TASK INSTRUCTIONS:
Leaving out the images, please reproduce each line below exactly.

Pictures paired with source code
((

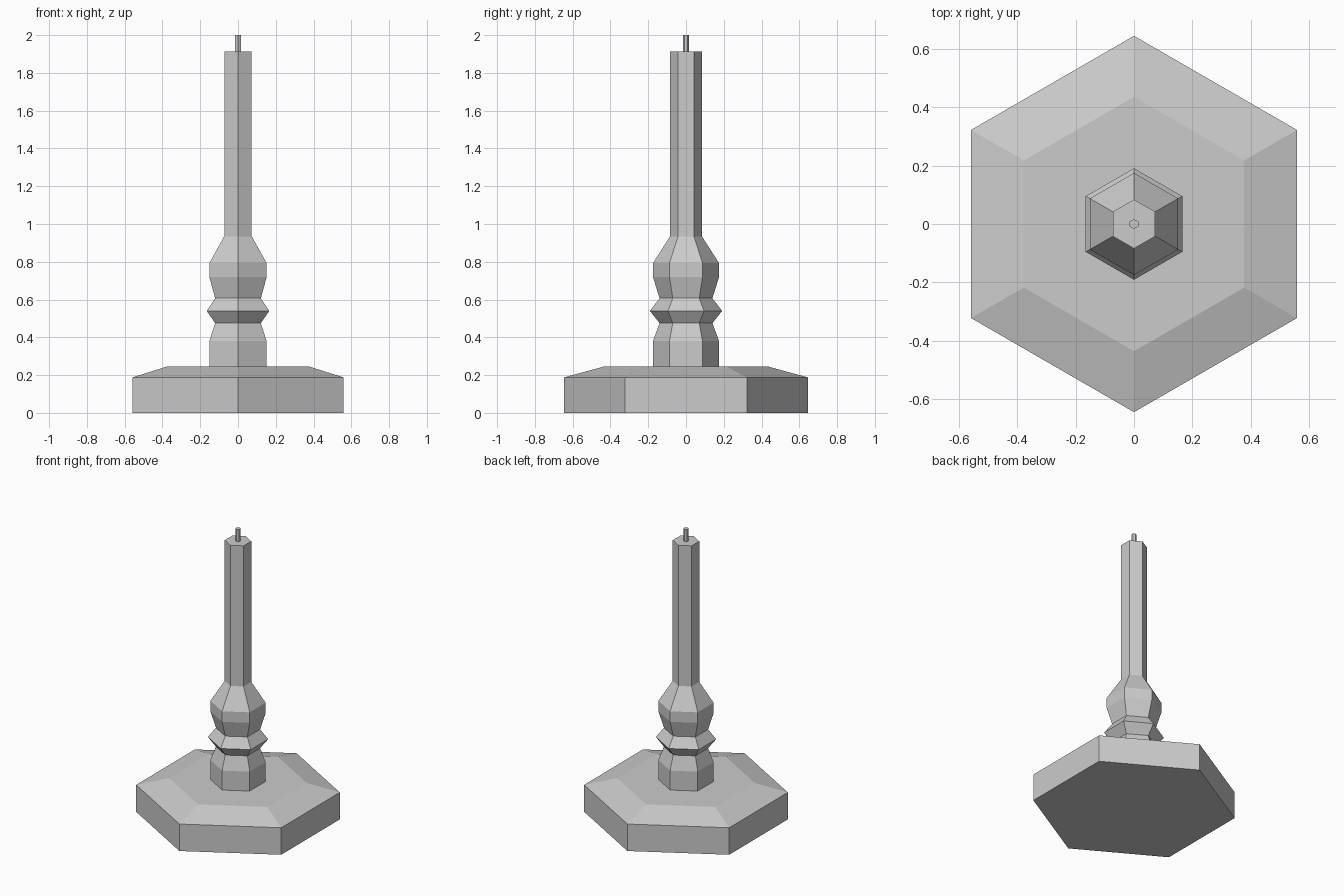
import bpy
import bmesh
from math import sin, cos, tau

cube = bpy.data.objects.get("Cube")
if cube:
    bpy.data.objects.remove(cube, do_unlink=True)

SIDES = 6

grey = bpy.data.materials.new("light_grey")
grey.use_nodes = True
colour = (0.6, 0.6, 0.6, 1)
grey.diffuse_color = colour
grey.node_tree.nodes["Principled BSDF"].inputs["Base Color"].default_value = colour


def turned(name, profile):
    """Six-sided closed solid from (radius, height) pairs, bottom to top."""
    bm = bmesh.new()
    rings = []
    for r, z in profile:
        rings.append([bm.verts.new((r * sin(tau * i / SIDES), -r * cos(tau * i / SIDES), z))
                      for i in range(SIDES)])
    for low, high in zip(rings, rings[1:]):
        for i in range(SIDES):
            j = (i + 1) % SIDES
            bm.faces.new((low[i], low[j], high[j], high[i]))
    bm.faces.new(rings[0][::-1])
    bm.faces.new(rings[-1])
    mesh = bpy.data.meshes.new(name)
    bm.to_mesh(mesh)
    bm.free()
    mesh.materials.append(grey)
    obj = bpy.data.objects.new(name, mesh)
    bpy.context.collection.objects.link(obj)
    return obj


# Wide foot with a sloped rim
turned("base", [(0.645, 0), (0.645, 0.188), (0.436, 0.245)])

# Turned stem: collar, ring and cup
turned("stem", [(0.175, 0.24), (0.175, 0.38), (0.14, 0.475), (0.191, 0.54),
                (0.14, 0.607), (0.175, 0.72), (0.175, 0.793), (0.084, 0.935)])

# Tall candle and its wick
turned("candle", [(0.084, 0.935), (0.084, 1.914)])
turned("wick", [(0.017, 1.91), (0.017, 2.0)])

))

RESULT OF THE TASK:
import bpy
import bmesh
from math import sin, cos, tau

cube = bpy.data.objects.get("Cube")
if cube:
    bpy.data.objects.remove(cube, do_unlink=True)

SIDES = 6

grey = bpy.data.materials.new("light_grey")
grey.use_nodes = True
colour = (0.6, 0.6, 0.6, 1)
grey.diffuse_color = colour
grey.node_tree.nodes["Principled BSDF"].inputs["Base Color"].default_value = colour


def turned(name, profile):
    """Six-sided closed solid from (radius, height) pairs, bottom to top."""
    bm = bmesh.new()
    rings = []
    for r, z in profile:
        rings.append([bm.verts.new((r * sin(tau * i / SIDES), -r * cos(tau * i / SIDES), z))
                      for i in range(SIDES)])
    for low, high in zip(rings, rings[1:]):
        for i in range(SIDES):
            j = (i + 1) % SIDES
            bm.faces.new((low[i], low[j], high[j], high[i]))
    bm.faces.new(rings[0][::-1])
    bm.faces.new(rings[-1])
    mesh = bpy.data.meshes.new(name)
    bm.to_mesh(mesh)
    bm.free()
    mesh.materials.append(grey)
    obj = bpy.data.objects.new(name, mesh)
    bpy.context.collection.objects.link(obj)
    return obj


# Wide foot with a sloped rim
turned("base", [(0.645, 0), (0.645, 0.188), (0.436, 0.245)])

# Turned stem: collar, ring and cup
turned("stem", [(0.175, 0.24), (0.175, 0.38), (0.14, 0.475), (0.191, 0.54),
                (0.14, 0.607), (0.175, 0.72), (0.175, 0.793), (0.084, 0.935)])

# Tall candle and its wick
turned("candle", [(0.084, 0.935), (0.084, 1.914)])
turned("wick", [(0.017, 1.91), (0.017, 2.0)])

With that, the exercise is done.